Matthew is no longer classified as a hurricane Sunday morning. The convection is well displaced from the exposed center of circulation off of North Carolina. As of 5 AM Matthew becomes post-tropical and will transition to an extra-tropical low Sunday as it merges with a cold front. As of 8 AM Matthew is packing hurricane force winds of 75 mph. It is moves east-northeast at 14 mph away from North Carolina. While Matthew is no longer classified as a hurricane it still brings hurricane impacts to North Carolina and the Mid Atlantic. Waves batter the region and a minor storm surge was felt in eastern North Carolina early Sunday. A wind gust of 84 mph was recorded before 8 AM near Hatteras, North Carolina. Winds will gradually subside late day as Matthew heads eastward. A shield of steady rain exits the Mid Atlantic and Northeast late in the day. That same shield of rain brought over a foot of rain to parts of South Carolina and North Carolina Saturday. Sadly, two people died in a submerged vehicle in Bladen County North Carolina Saturday afternoon.
The 5 AM track on Matthew is good news for the Bahamas and U.S. The remnants of Matthew will be headed due east and out to sea.
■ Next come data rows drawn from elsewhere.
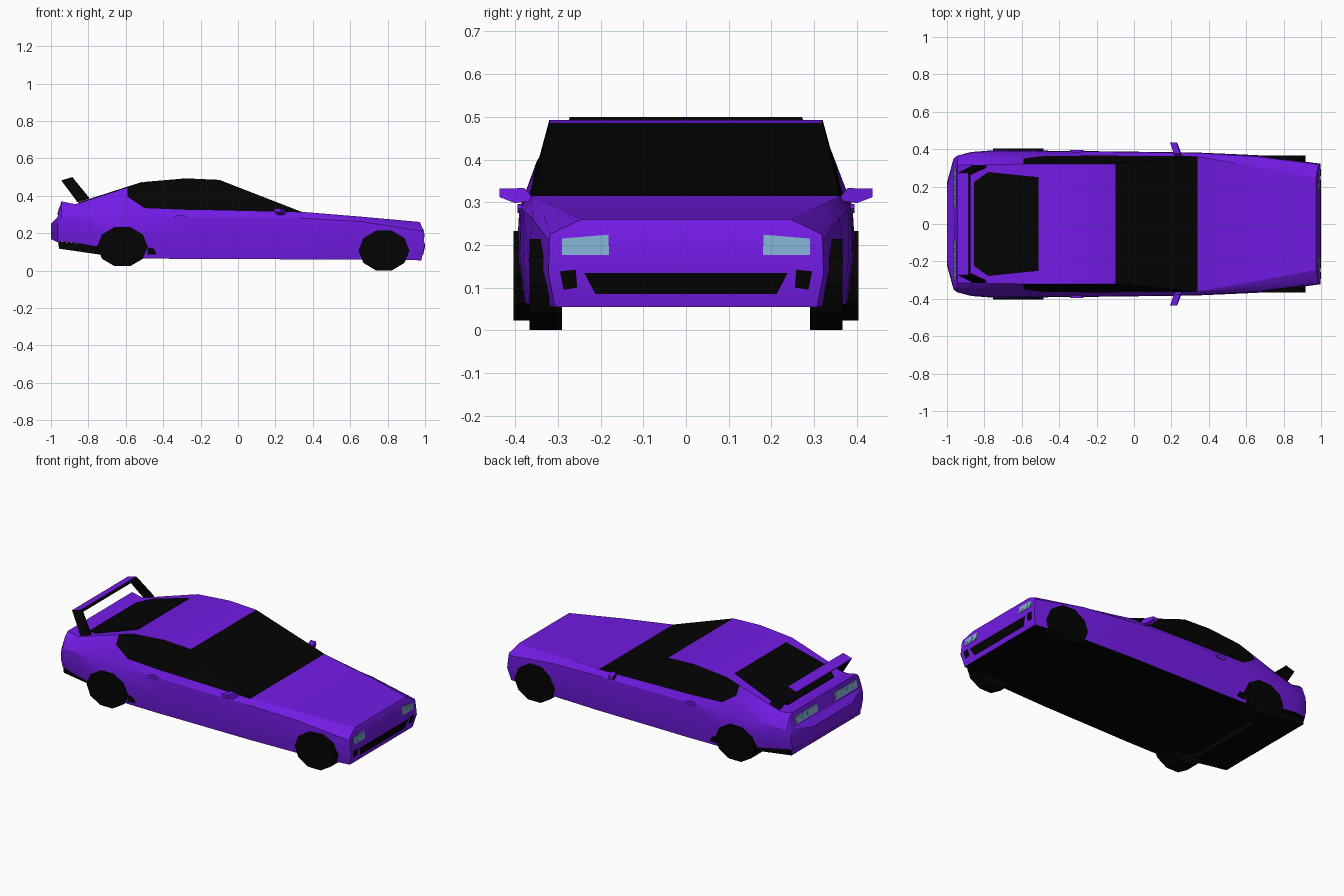
import bpy, bmesh, math
from mathutils import Vector

if "Cube" in bpy.data.objects:
    bpy.data.objects.remove(bpy.data.objects["Cube"])


def material(name, rgb):
    m = bpy.data.materials.new(name)
    m.diffuse_color = (*rgb, 1)
    m.use_nodes = True
    m.node_tree.nodes["Principled BSDF"].inputs["Base Color"].default_value = m.diffuse_color
    return m


PURPLE = material("purple paint", (0.17, 0.011, 0.78))
BLACK = material("black", (0.001, 0.001, 0.001))
LENS = material("pale blue lens", (0.22, 0.43, 0.64))


def make(name, verts, faces, mats, rule=None, smooth=False):
    """Mesh object; rule(face) gives each face its material index."""
    bm = bmesh.new()
    vs = [bm.verts.new(v) for v in verts]
    for f in faces:
        bm.faces.new([vs[i] for i in f])
    bmesh.ops.recalc_face_normals(bm, faces=bm.faces)
    bm.normal_update()
    if rule:
        for f in bm.faces:
            f.material_index = rule(f)
    me = bpy.data.meshes.new(name)
    bm.to_mesh(me)
    bm.free()
    for m in mats:
        me.materials.append(m)
    ob = bpy.data.objects.new(name, me)
    bpy.context.collection.objects.link(ob)
    if smooth:
        bpy.context.view_layer.objects.active = ob
        ob.select_set(True)
        bpy.ops.object.shade_smooth_by_angle(angle=math.radians(22))
        ob.select_set(False)
    return ob


def prism(name, pts, vec, mats, rule=None):
    """Polygon pushed along a vector."""
    n = len(pts)
    a = [Vector(p) for p in pts]
    faces = [range(n), range(n, 2 * n)]
    faces += [(i, (i + 1) % n, n + (i + 1) % n, n + i) for i in range(n)]
    return make(name, a + [p + Vector(vec) for p in a], faces, mats, rule)


def ring(n, r1, r2, turn=0.0):
    return [(r1 * math.cos(turn + 2 * math.pi * i / n),
             r2 * math.sin(turn + 2 * math.pi * i / n)) for i in range(n)]


# Body cross-sections: x, bottom z, low y, shoulder y z, belt y z, top y z
SECTIONS = [
    (-1.0, .168, .22, .22, .235, .21, .245, .20, .25),
    (-.965, .152, .350, .350, .25, .345, .27, .33, .285),
    (-.945, .155, .365, .365, .28, .34, .345, .315, .37),
    (-.87, .147, .385, .38, .29, .34, .34, .315, .355),
    (-.74, .125, .395, .39, .29, .345, .365, .318, .397),
    (-.59, .07, .395, .39, .285, .35, .395, .32, .445),
    (-.50, .065, .392, .388, .285, .362, .334, .32, .474),
    (-.28, .062, .39, .388, .285, .365, .325, .32, .493),
    (-.10, .062, .388, .386, .285, .365, .322, .32, .485),
    (.34, .06, .382, .38, .28, .362, .311, .36, .314),
    (.66, .058, .368, .36, .262, .335, .275, .305, .288),
    (.97, .055, .322, .32, .21, .318, .225, .245, .26),
]
NOSE_X = (.98, .998, .99, .987, .972)

verts, faces = [], []
for k, (x, zb, yl, ys, zs, yb, zbe, yt, zt) in enumerate(SECTIONS):
    half = [(yl - .015, zb), (yl, (zb + zs) / 2), (ys, zs), (yb, zbe), (yt, zt)]
    xs = NOSE_X if k == len(SECTIONS) - 1 else [x] * 5
    verts += [(xx, y, z) for xx, (y, z) in zip(xs, half)]
    verts += [(xx, -y, z) for xx, (y, z) in reversed(list(zip(xs, half)))]
for k in range(len(SECTIONS) - 1):
    a, b = 10 * k, 10 * k + 10
    faces += [(a + i, a + (i + 1) % 10, b + (i + 1) % 10, b + i) for i in range(10)]
for e in (0, 10 * (len(SECTIONS) - 1)):
    faces += [(e + i, e + i + 1, e + 8 - i, e + 9 - i) for i in range(4)]


def body_paint(f):
    c = f.calc_center_median()
    under = f.normal.z < -.9
    windscreen = -.1 < c.x < .34 and abs(c.y) < .01 and f.normal.z > .5
    side_glass = -.59 < c.x < .34 and c.z > .34 and abs(c.y) > .2
    return 1 if under or windscreen or side_glass else 0


make("body", verts, faces, [PURPLE, BLACK], body_paint, smooth=True)

# Rear window on the sloping tail
outline = [(-.51, .25), (-.78, .278), (-.855, .225)]
outline += [(x, -y) for x, y in reversed(outline)]
prism("rear_window", [(x, y, .470 + .3216 * (x + .5)) for x, y in outline],
      (0, 0, .008), [BLACK])

# Black tray tucked under the rear bumper
prism("rear_undertray", [(-.70, -.335, .08), (-.957, -.335, .117), (-.962, -.335, .156),
                         (-.70, -.335, .128)], (0, .67, 0), [PURPLE, BLACK],
      lambda f: 0 if f.normal.x < -.8 else 1)

# Wheels: slightly flattened ten-sided drums
for place, cx, cz, y0, y1, rx, rz in (("front", .78, .107, .29, .367, .136, .112),
                                      ("rear", -.618, .128, .29, .404, .135, .110)):
    for side, s in (("left", 1), ("right", -1)):
        prism(f"{place}_{side}_wheel",
              [(cx + a, s * y0, cz + b) for a, b in ring(10, rx, rz)],
              (0, s * (y1 - y0), 0), [BLACK])


def nose_x(z):
    zs = (.055, .1325, .21, .225, .26)
    for i in range(4):
        if z <= zs[i + 1]:
            t = (z - zs[i]) / (zs[i + 1] - zs[i])
            return NOSE_X[i] + t * (NOSE_X[i + 1] - NOSE_X[i])


def tail_x(z):
    return -.965 + (z - .285) * .235


def plate(name, yz, surface, out, mat):
    """Thin plate lying on the nose or the tail."""
    prism(name, [(surface(z) - out * .5, y, z) for y, z in yz], (out, 0, 0), [mat])


# Grille
plate("grille", [(-.238, .134), (.238, .134), (.212, .085), (-.212, .085)],
      nose_x, .006, BLACK)

for side, s in (("left", 1), ("right", -1)):
    # Brake duct
    plate(f"{side}_duct", [(s * y, z) for y, z in
          ((.255, .10), (.287, .095), (.295, .138), (.258, .142))], nose_x, .006, BLACK)
    # Headlight with three round lamps
    plate(f"{side}_headlight", [(s * y, z) for y, z in
          ((.180, .176), (.29, .176), (.29, .215), (.182, .224))], nose_x, .006, LENS)
    for i, (y, r) in enumerate(((.201, .018), (.240, .017), (.274, .014))):
        plate(f"{side}_lamp_{i}", [(s * y + a, .197 + b) for a, b in ring(12, r, r)],
              nose_x, .009, LENS)
    # Tail light with four oval lamps
    plate(f"{side}_tail_light", [(s * y, z) for y, z in
          ((.085, .298), (.30, .298), (.30, .342), (.085, .342))], tail_x, -.006, LENS)
    for i in range(4):
        plate(f"{side}_tail_lamp_{i}", [(s * (.115 + .052 * i) + a, .32 + b)
              for a, b in ring(12, .021, .017)], tail_x, -.009, LENS)
    # Wing mirror, black glass facing backwards
    prism(f"{side}_mirror", [(x, s * y, z) for x, y, z in
          ((.225, .35, .305), (.21, .40, .298), (.195, .437, .312), (.192, .437, .332),
           (.212, .378, .333), (.222, .362, .312))], (.035, 0, 0), [PURPLE, BLACK],
          lambda f: 1 if f.normal.x < -.8 else 0)
    # Door handle
    prism(f"{side}_door_handle", [(-.307 + a, s * .38, .285 + b)
          for a, b in ring(10, .036, .011)], (0, s * .015, 0), [PURPLE])
    # Side intake ahead of the rear wheel
    prism(f"{side}_intake", [(x, s * .381, z) for x, z in
          ((-.485, .085), (-.435, .088), (-.45, .118), (-.485, .125))],
          (0, s * .008, 0), [BLACK])
    # Spoiler strut leaning inwards, painted on its rear edge
    prism(f"{side}_spoiler_strut", [(-.858, s * .315, .365), (-.792, s * .315, .385),
          (-.885, s * .272, .499), (-.945, s * .272, .482)], (0, -s * .015, 0),
          [PURPLE, BLACK], lambda f: 0 if f.normal.x < -.6 else 1)

# Spoiler bar, painted on top and behind
prism("spoiler_bar", [(-.945, -.272, .482), (-.885, -.272, .5), (-.875, -.276, .487),
                      (-.935, -.276, .469)], (0, .544, 0), [PURPLE, BLACK],
      lambda f: 0 if f.normal.z > .9 or f.normal.x < -.7 else 1)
We are longer expecting a recurve south towards the Bahamas mid-week.
Tropical Storm Nicole meanders well east of the Bahamas early Sunday. It will be lifting north and east in the days ahead and could affect Bermuda late work week. Nicole could become a hurricane for the second time in its lifetime later this week. It is no threat to the U.S..